Companies Take Complaint Sites to Court
By Andrew Marlatt
They couldn't buy them all.
Chase Manhattan--which earlier this year registered the domain names
chasesucks.com and chasestinks.com in order to keep them from falling into
enemy hands--has now threatened to sue the owner of chasebanksucks.com.
In a Nov. 6 letter to New York City resident Scott Harrison, who owns the
.com domains chasebanksucks and chasemanhattansucks, the finance firm
claimed that linking the company name with the derogatory term dilutes its
trademark. The letter also stated Harrison could be liable for false statements
made in the site's guestbook, where complaints are registered.
Chase's warning is one of many recent developments in the battle between
companies and complaint sites, where legal precedent has not been set and
firms are deciding how to handle disparaging comments.
Last month, Bally Total Fitness' motion against the owner of the BallySucks
site was denied. Claiming trademark infringement, the company in February
sued Long Beach, Calif., resident Andrew Faber, and later filed a summary
judgement motion, arguing it should win without a trial. After an Oct. 19
hearing, a judge denied the motion and encouraged Faber to file his own
summary judgment against Bally, said Faber's attorney, Kirk Sullivan, of
Hagenbaugh & Murphy, Los Angeles.
Several companies have sued owners of sites criticizing their firms, but often
the suit disappears as site owners capitulate. Faber's case, said Sullivan, "is the
only one I know of that has gotten this far." One case unlikely to go further is a
trademark infringement and defamation suit filed last month by stock-car driver
Roy "Buckshot" Jones against an unknown person who built an anti-Buckshot
site on community site GeoCities. GeoCities shut down the site after Jones'
lawyer contacted them. Vice president of communications Bruce Zanca said
the site was removed for defamation--hate speech--which is prohibited in
GeoCities' contract with users. However, Zanca added, if owners of a
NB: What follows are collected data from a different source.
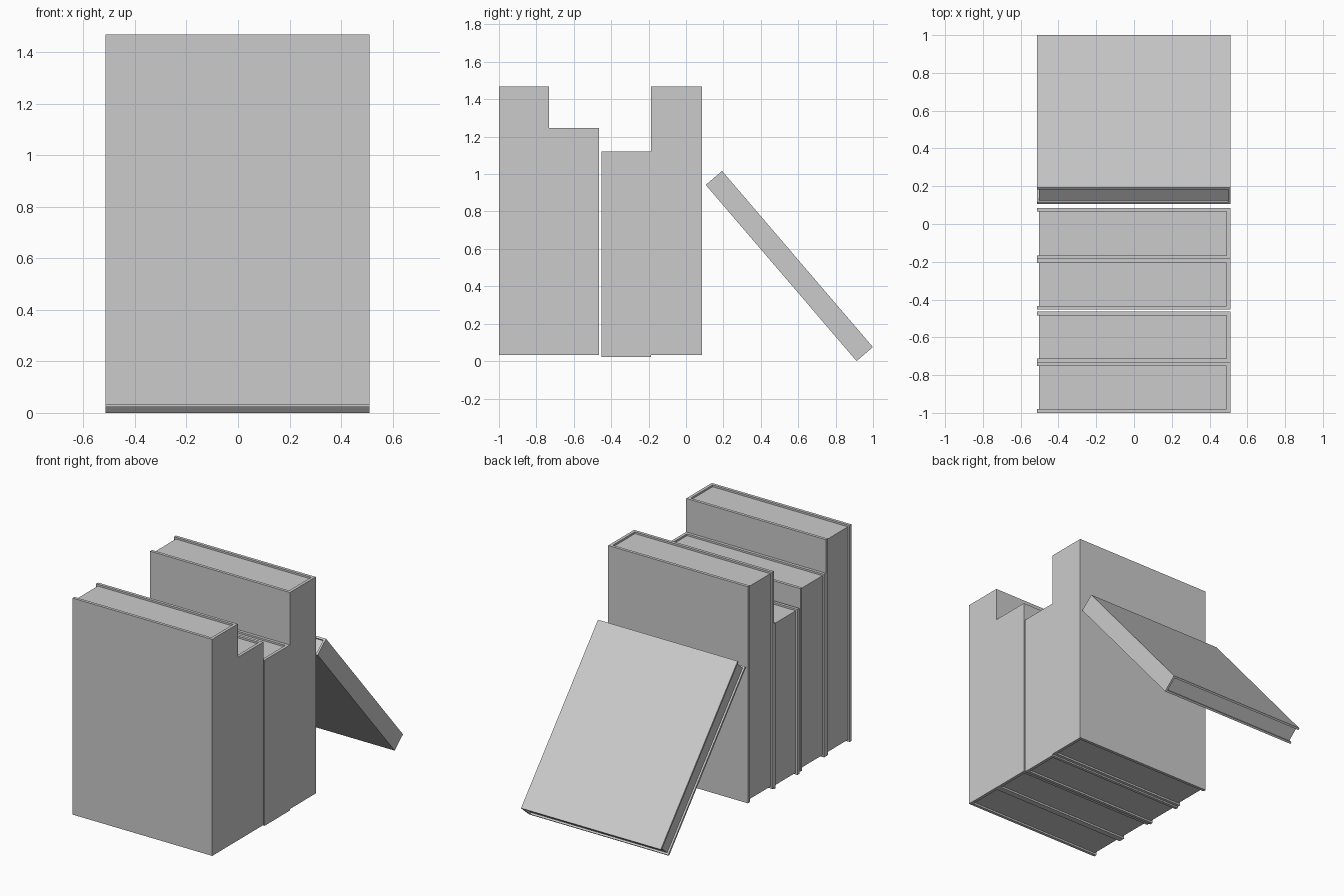
import bpy, bmesh, math
from mathutils import Matrix

if "Cube" in bpy.data.objects:
    bpy.data.objects.remove(bpy.data.objects["Cube"])

X0, X1 = -0.514, 0.511   # fore edge and spine
COVER = 0.02             # cover board thickness
RECESS = 0.012           # how far the pages sit inside the cover


def prism(name, outline, z0, z1, matrix):
    """Extrude an xy outline from z0 to z1."""
    bm = bmesh.new()
    face = bm.faces.new([bm.verts.new((x, y, z0)) for x, y in outline])
    ext = bmesh.ops.extrude_face_region(bm, geom=[face])
    top = [v for v in ext["geom"] if isinstance(v, bmesh.types.BMVert)]
    bmesh.ops.translate(bm, verts=top, vec=(0, 0, z1 - z0))
    bmesh.ops.recalc_face_normals(bm, faces=bm.faces)
    mesh = bpy.data.meshes.new(name)
    bm.to_mesh(mesh)
    bm.free()
    obj = bpy.data.objects.new(name, mesh)
    obj.matrix_world = matrix
    bpy.context.collection.objects.link(obj)


def book(name, y, z, thick, height, cover=COVER, tilt=0.0):
    m = Matrix.Translation((0, y, z)) @ Matrix.Rotation(tilt, 4, 'X')
    c, t = cover, thick
    # C-shaped cover: two boards joined by the spine
    prism(name + "_cover",
          [(X0, 0), (X1, 0), (X1, t), (X0, t),
           (X0, t - c), (X1 - c, t - c), (X1 - c, c), (X0, c)],
          0, height, m)
    # Page block, recessed at top, bottom and fore edge
    px = X0 + RECESS
    prism(name + "_pages",
          [(px, c), (X1 - c, c), (X1 - c, t - c), (px, t - c)],
          RECESS, height - RECESS, m)


# Row of upright books: y start, z start, thickness, height
upright = [(-1.0, 0.032, 0.268, 1.436),
           (-0.732, 0.032, 0.268, 1.214),
           (-0.453, 0.022, 0.267, 1.098),
           (-0.186, 0.032, 0.271, 1.436)]
for i, dims in enumerate(upright, 1):
    book(f"upright_book_{i}", *dims)

# Thin book leaning against the row
book("leaning_book", 0.912, 0.0, 0.115, 1.24, cover=0.013,
     tilt=math.atan2(0.805, 0.94))
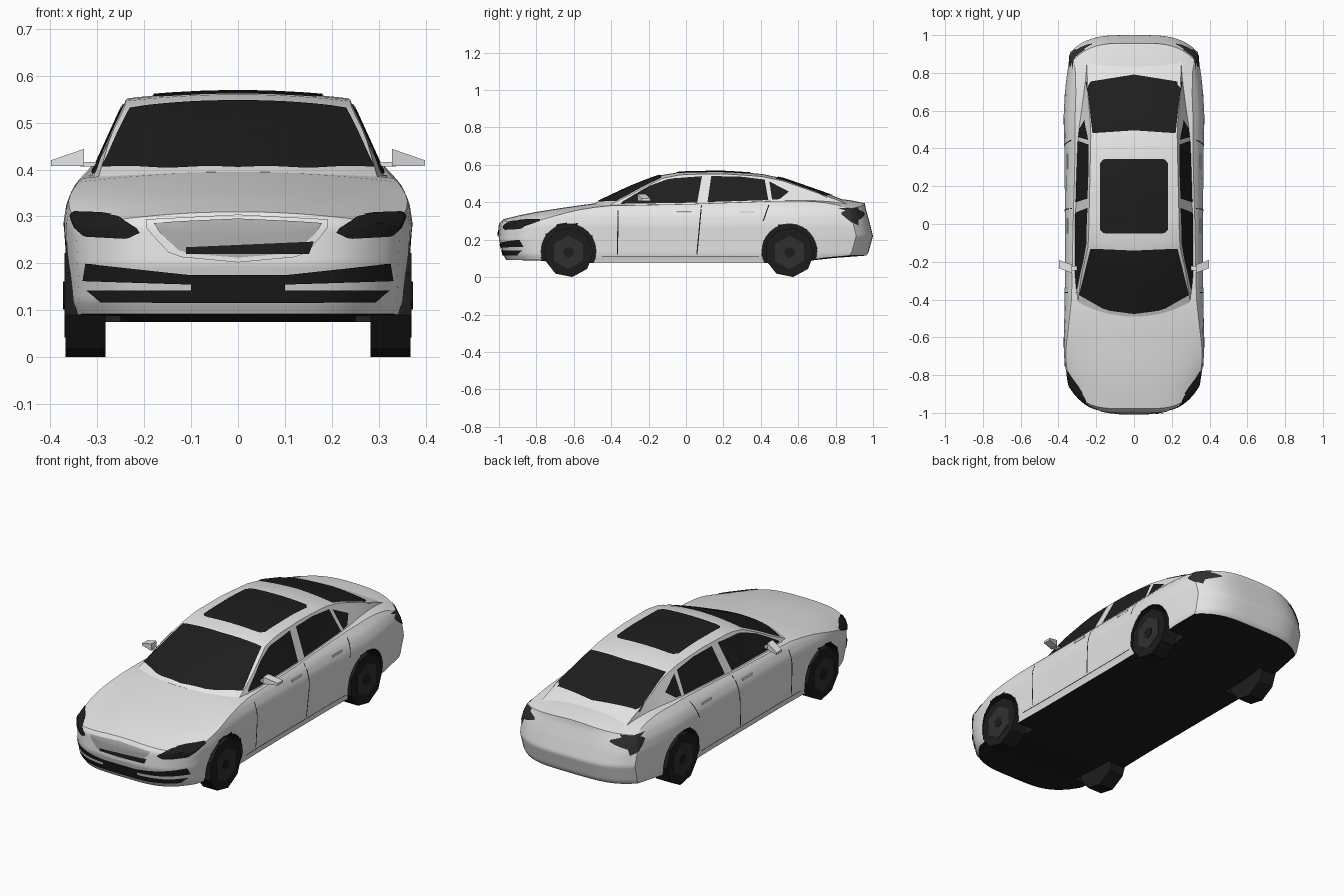
import bpy, bmesh
from math import pi, hypot
from mathutils import Vector
from mathutils.bvhtree import BVHTree

cube = bpy.data.objects.get("Cube")
if cube:
    bpy.data.objects.remove(cube, do_unlink=True)


def material(name, value):
    m = bpy.data.materials.new(name)
    m.use_nodes = True
    m.diffuse_color = (value, value, value, 1)
    m.node_tree.nodes["Principled BSDF"].inputs["Base Color"].default_value = (value, value, value, 1)
    return m


PAINT = material("silver paint", 0.8)
BLACK = material("black trim", 0.012)
GLASS = material("dark glass", 0.013)
RIM = material("dark rim", 0.03)
GRILLE = material("grille grey", 0.4)


def curve(t, points):
    """Piecewise linear lookup."""
    if t <= points[0][0]:
        return points[0][1]
    for (a, p), (b, q) in zip(points, points[1:]):
        if t <= b:
            return p + (q - p) * (t - a) / (b - a)
    return points[-1][1]


def make(name, bm, *mats):
    mesh = bpy.data.meshes.new(name)
    bm.to_mesh(mesh)
    bm.free()
    ob = bpy.data.objects.new(name, mesh)
    bpy.context.collection.objects.link(ob)
    for m in mats:
        mesh.materials.append(m)
    return ob


def smooth(ob):
    bpy.ops.object.select_all(action='DESELECT')
    ob.select_set(True)
    bpy.context.view_layer.objects.active = ob
    bpy.ops.object.shade_smooth_by_angle(angle=0.6)


def warped_box(name, warp, cuts, *mats):
    bm = bmesh.new()
    bmesh.ops.create_cube(bm, size=2)
    if cuts:
        bmesh.ops.subdivide_edges(bm, edges=bm.edges[:], cuts=cuts, use_grid_fill=True)
    for v in bm.verts:
        v.co = warp(*v.co)
    bmesh.ops.recalc_face_normals(bm, faces=bm.faces[:])
    return make(name, bm, *mats)


# Lower body: a box shaped by plan, deck and side profiles
DECK = [(-1, .31), (-.88, .34), (-.7, .368), (-.45, .402), (0, .40), (.5, .42), (.8, .422), (.94, .41), (1, .395)]
FLOOR = [(-1, .092), (-.8, .088), (-.6, .075), (.6, .075), (.8, .10), (1, .115)]
PLAN = [(-1, .345), (-.85, .365), (-.7, .373), (-.3, .366), (.3, .367), (.6, .373), (.8, .362), (1, .34)]
SIDE = [(.08, .95), (.12, .98), (.2, .99), (.28, 1), (.33, .98), (.37, .93), (.41, .83)]
NOSE = [(.09, .96), (.12, .978), (.2, 1), (.28, .995), (.32, .97)]
TAIL = [(.1, .95), (.13, .975), (.22, 1), (.3, .98), (.37, .96), (.41, .955)]


def body_warp(u, v, s):
    top = curve(v, DECK) - u * u * curve(v, [(-1, .03), (-.4, .02), (0, .01), (.7, .015), (1, .03)])
    low = curve(v, FLOOR)
    z = low + (top - low) * (s + 1) / 2
    end = curve(z, NOSE if v < 0 else TAIL)
    tuck = max(0, (abs(v) - .6) / .4) * abs(u) ** 4 * (.14 if v < 0 else .09)
    y = v * end - (tuck if v > 0 else -tuck)
    return Vector((u * curve(v, PLAN) * curve(z, SIDE), y, z))


body = warped_box("body", body_warp, 23, PAINT, BLACK)

# Cabin: pillars and roof
ROOF = [(-.49, .395), (-.3, .485), (-.15, .543), (-.02, .563), (.2, .566), (.4, .553), (.52, .528), (.8, .43), (.86, .405)]
BELT = [(-.49, .3), (-.36, .317), (0, .318), (.5, .312), (.7, .28), (.86, .25)]
RAIL = [(-.49, .298), (-.3, .272), (-.14, .242), (.3, .232), (.5, .228), (.7, .245), (.86, .25)]


def cabin_warp(u, v, s):
    y = .185 + v * .675
    t = (s + 1) / 2
    top = curve(y, ROOF) - .014 * u * u
    x = u * (curve(y, BELT) * (1 - t) + curve(y, RAIL) * t)
    y += .07 * u * u * max(0, min(1, -v * 2 - .6))
    return Vector((x, y, .375 + (top - .375) * t))


cabin = warped_box("cabin", cabin_warp, 23, PAINT)

# Combined surface onto which thin panels are laid
verts, polys = [], []
for ob in (body, cabin):
    base = len(verts)
    verts += [v.co.copy() for v in ob.data.vertices]
    polys += [[base + i for i in p.vertices] for p in ob.data.polygons]
surface = BVHTree.FromPolygons(verts, polys)


def panel(name, axis, sign, low, high, mat, lift=.004, cols=14, rows=5):
    """Thin sheet between two edge lines, laid on the car along an axis."""
    others = [i for i in range(3) if i != axis]
    bm = bmesh.new()

    def along(line, t):
        knots = [(i / (len(line) - 1), p) for i, p in enumerate(line)]
        return [curve(t, [(k, p[c]) for k, p in knots]) for c in (0, 1)]

    grid = {}
    for i in range(cols + 1):
        a, b = along(low, i / cols), along(high, i / cols)
        for j in range(rows + 1):
            start, ray = Vector((0, 0, 0)), Vector((0, 0, 0))
            for c in (0, 1):
                start[others[c]] = a[c] + (b[c] - a[c]) * j / rows
            start[axis], ray[axis] = sign * 2, -sign
            hit, normal = surface.ray_cast(start, ray)[:2]
            if hit:
                grid[i, j] = bm.verts.new(hit + normal * lift)
    for i in range(cols):
        for j in range(rows):
            corners = [(i, j), (i + 1, j), (i + 1, j + 1), (i, j + 1)]
            if all(c in grid for c in corners):
                f = bm.faces.new([grid[c] for c in corners])
                f.normal_update()
                if f.normal[axis] * sign < 0:
                    f.normal_flip()
    smooth(make(name, bm, mat))


# Windscreen, sunroof and rear window
panel("windscreen", 2, 1, [(-.29, -.375), (-.15, -.455), (0, -.475), (.15, -.455), (.29, -.375)],
      [(-.23, -.13), (0, -.14), (.23, -.13)], GLASS, rows=10)
panel("sunroof", 2, 1, [(-.18, -.03), (-.16, -.05), (.16, -.05), (.18, -.03)],
      [(-.18, .32), (-.16, .345), (.16, .345), (.18, .32)], GLASS, rows=10)
panel("rear_window", 2, 1, [(-.22, .48), (0, .495), (.22, .48)],
      [(-.25, .75), (0, .79), (.25, .75)], GLASS, rows=10)

for sign, side in ((1, "left"), (-1, "right")):
    # Side windows
    panel(side + "_front_window", 0, sign, [(-.35, .39), (.06, .397)],
          [(-.34, .402), (-.2, .485), (-.09, .525), (.085, .538)], GLASS)
    panel(side + "_rear_window", 0, sign, [(.115, .4), (.44, .41)],
          [(.135, .538), (.28, .537), (.42, .52)], GLASS)
    panel(side + "_quarter_window", 0, sign, [(.46, .412), (.5, .415)],
          [(.445, .51), (.55, .455)], GLASS)
    # Door seams
    for k, (y0, y1) in enumerate(((-.37, -.365), (.055, .08), (.41, .44))):
        z0 = .3 if k == 2 else .12
        panel(f"{side}_door_seam_{k}", 0, sign, [(y0, z0), (y1, .385)],
              [(y0 + .006, z0), (y1 + .006, .385)], BLACK, .002, 8, 1)
    panel(side + "_sill_seam", 0, sign, [(-.45, .108), (.39, .108)],
          [(-.45, .112), (.39, .112)], BLACK, .002, 14, 1)
    # Lights, each wrapping around its corner
    panel(side + "_headlight", 1, -1,
          [(sign * .208, .265), (sign * .235, .252), (sign * .325, .257), (sign * .34, .27)],
          [(sign * .215, .275), (sign * .255, .298), (sign * .3, .304), (sign * .34, .304)], BLACK)
    panel(side + "_headlight_wrap", 0, sign, [(-.9, .262), (-.86, .272), (-.78, .3)],
          [(-.9, .302), (-.86, .306), (-.78, .308)], BLACK)
    panel(side + "_tail_light", 1, 1, [(sign * .22, .335), (sign * .27, .315), (sign * .33, .295)],
          [(sign * .22, .345), (sign * .27, .36), (sign * .325, .367)], RIM)
    panel(side + "_tail_light_wrap", 0, sign, [(.83, .335), (.88, .295), (.92, .275)],
          [(.83, .345), (.88, .365), (.92, .372)], RIM)
    # Corner air intake
    panel(side + "_corner_intake", 1, -1, [(sign * .1, .156), (sign * .328, .163)],
          [(sign * .1, .176), (sign * .322, .2)], BLACK)

    # Door mirror and handles
    def mirror_warp(u, v, s):
        return Vector((sign * (.363 + .035 * u), -.225 + .022 * v + .012 * u,
                       .42 + s * (.012 - .006 * u) - .006 * u))
    warped_box(side + "_mirror", mirror_warp, 0, PAINT)
    warped_box(side + "_mirror_arm", lambda u, v, s: Vector(
        (sign * (.315 + .022 * u), -.235 + .012 * v, .411 + .005 * s)), 0, PAINT)
    for k, y0 in enumerate((-.01, .33)):
        warped_box(f"{side}_handle_{k}", lambda u, v, s: Vector(
            (sign * (.348 + .008 * u), y0 + .04 * v, .348 + .006 * s)), 0, PAINT)

# Front: grille with bright frame, intakes
panel("grille_frame", 1, -1, [(-.195, .275), (-.14, .215), (0, .202), (.14, .215), (.19, .275)],
      [(-.195, .292), (0, .302), (.19, .292)], PAINT, .004)
panel("grille", 1, -1, [(-.165, .265), (-.12, .222), (0, .212), (.12, .222), (.165, .265)],
      [(-.178, .284), (0, .292), (.178, .284)], GRILLE, .007)
panel("grille_bar", 1, -1, [(-.11, .22), (.15, .22)], [(-.11, .234), (.16, .246)], BLACK, .009)
panel("centre_intake", 1, -1, [(-.1, .142), (.1, .142)], [(-.1, .176), (.1, .176)], BLACK)
panel("lower_intake", 1, -1, [(-.29, .118), (.29, .118)], [(-.32, .143), (.32, .143)], BLACK)


def cylinder(name, x, y, z, radius, width, sides, mat, turn=0):
    bpy.ops.mesh.primitive_cylinder_add(vertices=sides, radius=radius, depth=width,
                                        location=(x, y, z), rotation=(pi / 2, turn, pi / 2))
    ob = bpy.context.object
    ob.name = name
    ob.data.materials.append(mat)
    return ob


# Wheel arches cut out of the body, wheels placed inside
AXLES = (("front", -.628), ("rear", .553))
ARCH = .147
for sign, side in ((1, "left"), (-1, "right")):
    for end, y in AXLES:
        cutter = cylinder("arch_cutter", sign * .35, y, .138, ARCH, .2, 24, BLACK)
        cutter.hide_render = True
        mod = body.modifiers.new("arch", 'BOOLEAN')
        mod.operation, mod.object, mod.solver = 'DIFFERENCE', cutter, 'EXACT'
        bpy.context.view_layer.objects.active = body
        bpy.ops.object.modifier_apply(modifier=mod.name)
        bpy.data.objects.remove(cutter, do_unlink=True)
        cylinder(f"{end}_{side}_tyre", sign * .325, y, .132, .133, .085, 9, BLACK, .2)
        cylinder(f"{end}_{side}_rim", sign * .364, y, .132, .09, .012, 6, RIM)
        cylinder(f"{end}_{side}_hub", sign * .368, y, .132, .03, .01, 6, BLACK)

# Dark floor and wheel wells
for p in body.data.polygons:
    c = p.center
    well = any(hypot(c.y - y, c.z - .138) < ARCH + .002 for _, y in AXLES)
    p.material_index = int(well or (p.normal.z < -.8 and c.z < .13))
smooth(body)
smooth(cabin)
trademark complain to GeoCities, "we suspend the sites as a matter of policy.
Trademark infringement violates GeoCities content guidelines." Also following
policy, GeoCities did not reveal the site builder's identity, he said.
In Arizona, a trademark infringement and libel suit filed by U-Haul hinges on
jurisdiction: The company in March sued John Osborne, of Athens, Ga., who
runs the U-Hell Website, which publishes visitors' U-Haul "horror" stories.
Arizona is U-Haul's home base, but the defendant filed a motion to dismiss the
case, arguing the defendant and witnesses are in Georgia, not Arizona. The
motion is pending, and while Osborne's attorney, Scott McClain, said he is
confident, he conceded this is unfamiliar territory: "The idea that putting up a
Web page would subject you to be sued anywhere in world; that's a new
development. The courts are still grappling with limits of jurisdiction." The
courts may have to grapple with Chase Manhattan's dispute. Harrison insisted
he will not take down the site, launched in June after, he said, Chase dragged
its feet in refunding a faulty charge on his Chase credit card. He said the site "is
my right to free speech. Just because I own the location, it's not a violation of
their trademark. I'm not using any logos. I'm using all text." The letter does not
ask Harrison to take down the site, but to "modify the domain names of your
site to ones that do not contain 'Chase sucks' or other derogatory, vulgar, or
obscene terms." "The issue is not that [Chase] can't deal with negative
opinion," said spokesman Ken Herz. "People can discuss Chase. We have a
feedback button on our own site. The problem is the dilution of the
trademark." Jim Butler, an Internet attorney with Arnall Golden & Gregory in
Atlanta, said the claim of dilution is difficult to prove. "If [the site] is libeling the
company, they have an action," said Butler. "The 'disparaging use' argument is
tougher. The dilution law is only two years old and has not been proven yet." If
a site does make use of logos and substantive trademarks, the trademark
owner has a duty go after that site, because the company can lose rights to the
mark, said Butler. However, he added, taking complaint sites to court is not
usually a savvy tactic. "When I have seen companies who are not real
Web-aware try to come down hard, it usually backfires," he said. "A big
company is going to get a lot of bad publicity, or they're going to direct people
to the site." As for Chase, Herz said it has not added to the list of
anti-domains, such as Chasestinks.com, the company registered in January.
Herz would not comment on whether Chase will try to buy Harrison's